All lines from the start of the listing below through the line containing "math.pi / 4, 95)" are to be written out again exactly, and no others.

▼▼▼

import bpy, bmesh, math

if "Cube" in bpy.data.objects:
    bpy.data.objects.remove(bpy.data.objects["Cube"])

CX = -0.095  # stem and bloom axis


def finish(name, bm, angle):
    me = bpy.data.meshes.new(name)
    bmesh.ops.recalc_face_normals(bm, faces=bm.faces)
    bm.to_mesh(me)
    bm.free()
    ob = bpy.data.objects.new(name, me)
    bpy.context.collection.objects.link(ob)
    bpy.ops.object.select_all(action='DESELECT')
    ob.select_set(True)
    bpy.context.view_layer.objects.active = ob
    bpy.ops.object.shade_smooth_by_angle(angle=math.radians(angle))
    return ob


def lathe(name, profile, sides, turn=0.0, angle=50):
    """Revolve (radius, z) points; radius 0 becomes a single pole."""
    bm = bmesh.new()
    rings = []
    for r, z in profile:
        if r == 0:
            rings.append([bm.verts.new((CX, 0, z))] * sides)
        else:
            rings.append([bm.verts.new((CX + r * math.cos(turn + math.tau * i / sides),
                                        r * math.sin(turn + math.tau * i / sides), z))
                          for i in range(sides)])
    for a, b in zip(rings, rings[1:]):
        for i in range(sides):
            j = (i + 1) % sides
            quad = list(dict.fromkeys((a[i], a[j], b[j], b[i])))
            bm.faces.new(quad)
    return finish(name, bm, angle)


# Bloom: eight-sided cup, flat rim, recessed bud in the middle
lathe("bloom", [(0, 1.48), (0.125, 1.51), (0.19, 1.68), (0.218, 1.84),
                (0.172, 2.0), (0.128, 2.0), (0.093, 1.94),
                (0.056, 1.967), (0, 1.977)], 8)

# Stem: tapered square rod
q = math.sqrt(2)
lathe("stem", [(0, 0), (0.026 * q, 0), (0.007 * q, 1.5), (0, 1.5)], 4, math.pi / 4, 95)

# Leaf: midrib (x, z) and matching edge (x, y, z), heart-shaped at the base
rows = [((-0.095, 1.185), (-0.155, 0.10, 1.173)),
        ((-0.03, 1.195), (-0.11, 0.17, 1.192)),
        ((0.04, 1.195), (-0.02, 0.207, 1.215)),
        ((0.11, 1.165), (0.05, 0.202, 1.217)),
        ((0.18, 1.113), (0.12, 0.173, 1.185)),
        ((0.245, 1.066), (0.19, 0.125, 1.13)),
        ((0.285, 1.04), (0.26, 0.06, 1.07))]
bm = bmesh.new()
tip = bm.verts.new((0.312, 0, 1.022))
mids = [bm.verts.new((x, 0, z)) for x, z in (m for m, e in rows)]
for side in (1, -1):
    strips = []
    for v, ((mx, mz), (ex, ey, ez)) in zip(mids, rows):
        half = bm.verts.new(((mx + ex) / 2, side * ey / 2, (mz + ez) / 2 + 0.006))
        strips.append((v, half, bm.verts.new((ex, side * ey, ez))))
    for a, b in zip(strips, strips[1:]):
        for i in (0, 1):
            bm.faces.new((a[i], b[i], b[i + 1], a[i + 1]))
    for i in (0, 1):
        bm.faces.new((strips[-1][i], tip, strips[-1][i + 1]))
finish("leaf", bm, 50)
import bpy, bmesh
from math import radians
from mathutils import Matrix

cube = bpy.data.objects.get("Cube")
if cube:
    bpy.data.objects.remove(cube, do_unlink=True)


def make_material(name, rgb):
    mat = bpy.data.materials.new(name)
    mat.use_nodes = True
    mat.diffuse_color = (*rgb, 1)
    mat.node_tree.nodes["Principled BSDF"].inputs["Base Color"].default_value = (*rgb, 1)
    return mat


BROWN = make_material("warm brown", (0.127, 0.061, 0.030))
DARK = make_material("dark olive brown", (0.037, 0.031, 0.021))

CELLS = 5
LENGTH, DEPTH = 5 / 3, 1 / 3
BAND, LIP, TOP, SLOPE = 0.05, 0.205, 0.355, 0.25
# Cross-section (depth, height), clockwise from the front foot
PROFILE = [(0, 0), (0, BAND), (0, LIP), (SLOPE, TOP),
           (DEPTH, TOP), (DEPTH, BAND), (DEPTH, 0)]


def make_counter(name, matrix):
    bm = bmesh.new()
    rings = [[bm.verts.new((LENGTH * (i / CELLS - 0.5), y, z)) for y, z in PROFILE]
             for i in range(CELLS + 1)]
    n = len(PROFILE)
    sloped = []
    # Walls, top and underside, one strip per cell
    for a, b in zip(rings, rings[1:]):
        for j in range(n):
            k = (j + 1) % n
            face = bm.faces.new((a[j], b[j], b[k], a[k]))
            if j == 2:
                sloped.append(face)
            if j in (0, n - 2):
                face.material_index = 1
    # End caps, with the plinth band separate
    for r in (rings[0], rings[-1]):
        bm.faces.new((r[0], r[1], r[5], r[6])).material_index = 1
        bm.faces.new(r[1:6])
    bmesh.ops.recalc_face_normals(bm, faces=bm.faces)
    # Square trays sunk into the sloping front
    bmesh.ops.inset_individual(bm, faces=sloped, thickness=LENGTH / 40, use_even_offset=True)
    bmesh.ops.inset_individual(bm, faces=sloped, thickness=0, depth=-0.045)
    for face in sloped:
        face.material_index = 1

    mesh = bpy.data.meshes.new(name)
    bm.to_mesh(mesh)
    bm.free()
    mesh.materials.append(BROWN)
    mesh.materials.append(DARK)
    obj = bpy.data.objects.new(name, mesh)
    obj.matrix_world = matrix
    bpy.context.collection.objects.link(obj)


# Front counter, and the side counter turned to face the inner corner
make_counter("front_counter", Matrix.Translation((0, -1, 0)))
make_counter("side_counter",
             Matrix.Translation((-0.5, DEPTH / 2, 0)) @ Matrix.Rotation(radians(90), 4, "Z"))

▲▲▲

▶ _TASK ANSWER_:
import bpy, bmesh, math

if "Cube" in bpy.data.objects:
    bpy.data.objects.remove(bpy.data.objects["Cube"])

CX = -0.095  # stem and bloom axis


def finish(name, bm, angle):
    me = bpy.data.meshes.new(name)
    bmesh.ops.recalc_face_normals(bm, faces=bm.faces)
    bm.to_mesh(me)
    bm.free()
    ob = bpy.data.objects.new(name, me)
    bpy.context.collection.objects.link(ob)
    bpy.ops.object.select_all(action='DESELECT')
    ob.select_set(True)
    bpy.context.view_layer.objects.active = ob
    bpy.ops.object.shade_smooth_by_angle(angle=math.radians(angle))
    return ob


def lathe(name, profile, sides, turn=0.0, angle=50):
    """Revolve (radius, z) points; radius 0 becomes a single pole."""
    bm = bmesh.new()
    rings = []
    for r, z in profile:
        if r == 0:
            rings.append([bm.verts.new((CX, 0, z))] * sides)
        else:
            rings.append([bm.verts.new((CX + r * math.cos(turn + math.tau * i / sides),
                                        r * math.sin(turn + math.tau * i / sides), z))
                          for i in range(sides)])
    for a, b in zip(rings, rings[1:]):
        for i in range(sides):
            j = (i + 1) % sides
            quad = list(dict.fromkeys((a[i], a[j], b[j], b[i])))
            bm.faces.new(quad)
    return finish(name, bm, angle)


# Bloom: eight-sided cup, flat rim, recessed bud in the middle
lathe("bloom", [(0, 1.48), (0.125, 1.51), (0.19, 1.68), (0.218, 1.84),
                (0.172, 2.0), (0.128, 2.0), (0.093, 1.94),
                (0.056, 1.967), (0, 1.977)], 8)

# Stem: tapered square rod
q = math.sqrt(2)
lathe("stem", [(0, 0), (0.026 * q, 0), (0.007 * q, 1.5), (0, 1.5)], 4, math.pi / 4, 95)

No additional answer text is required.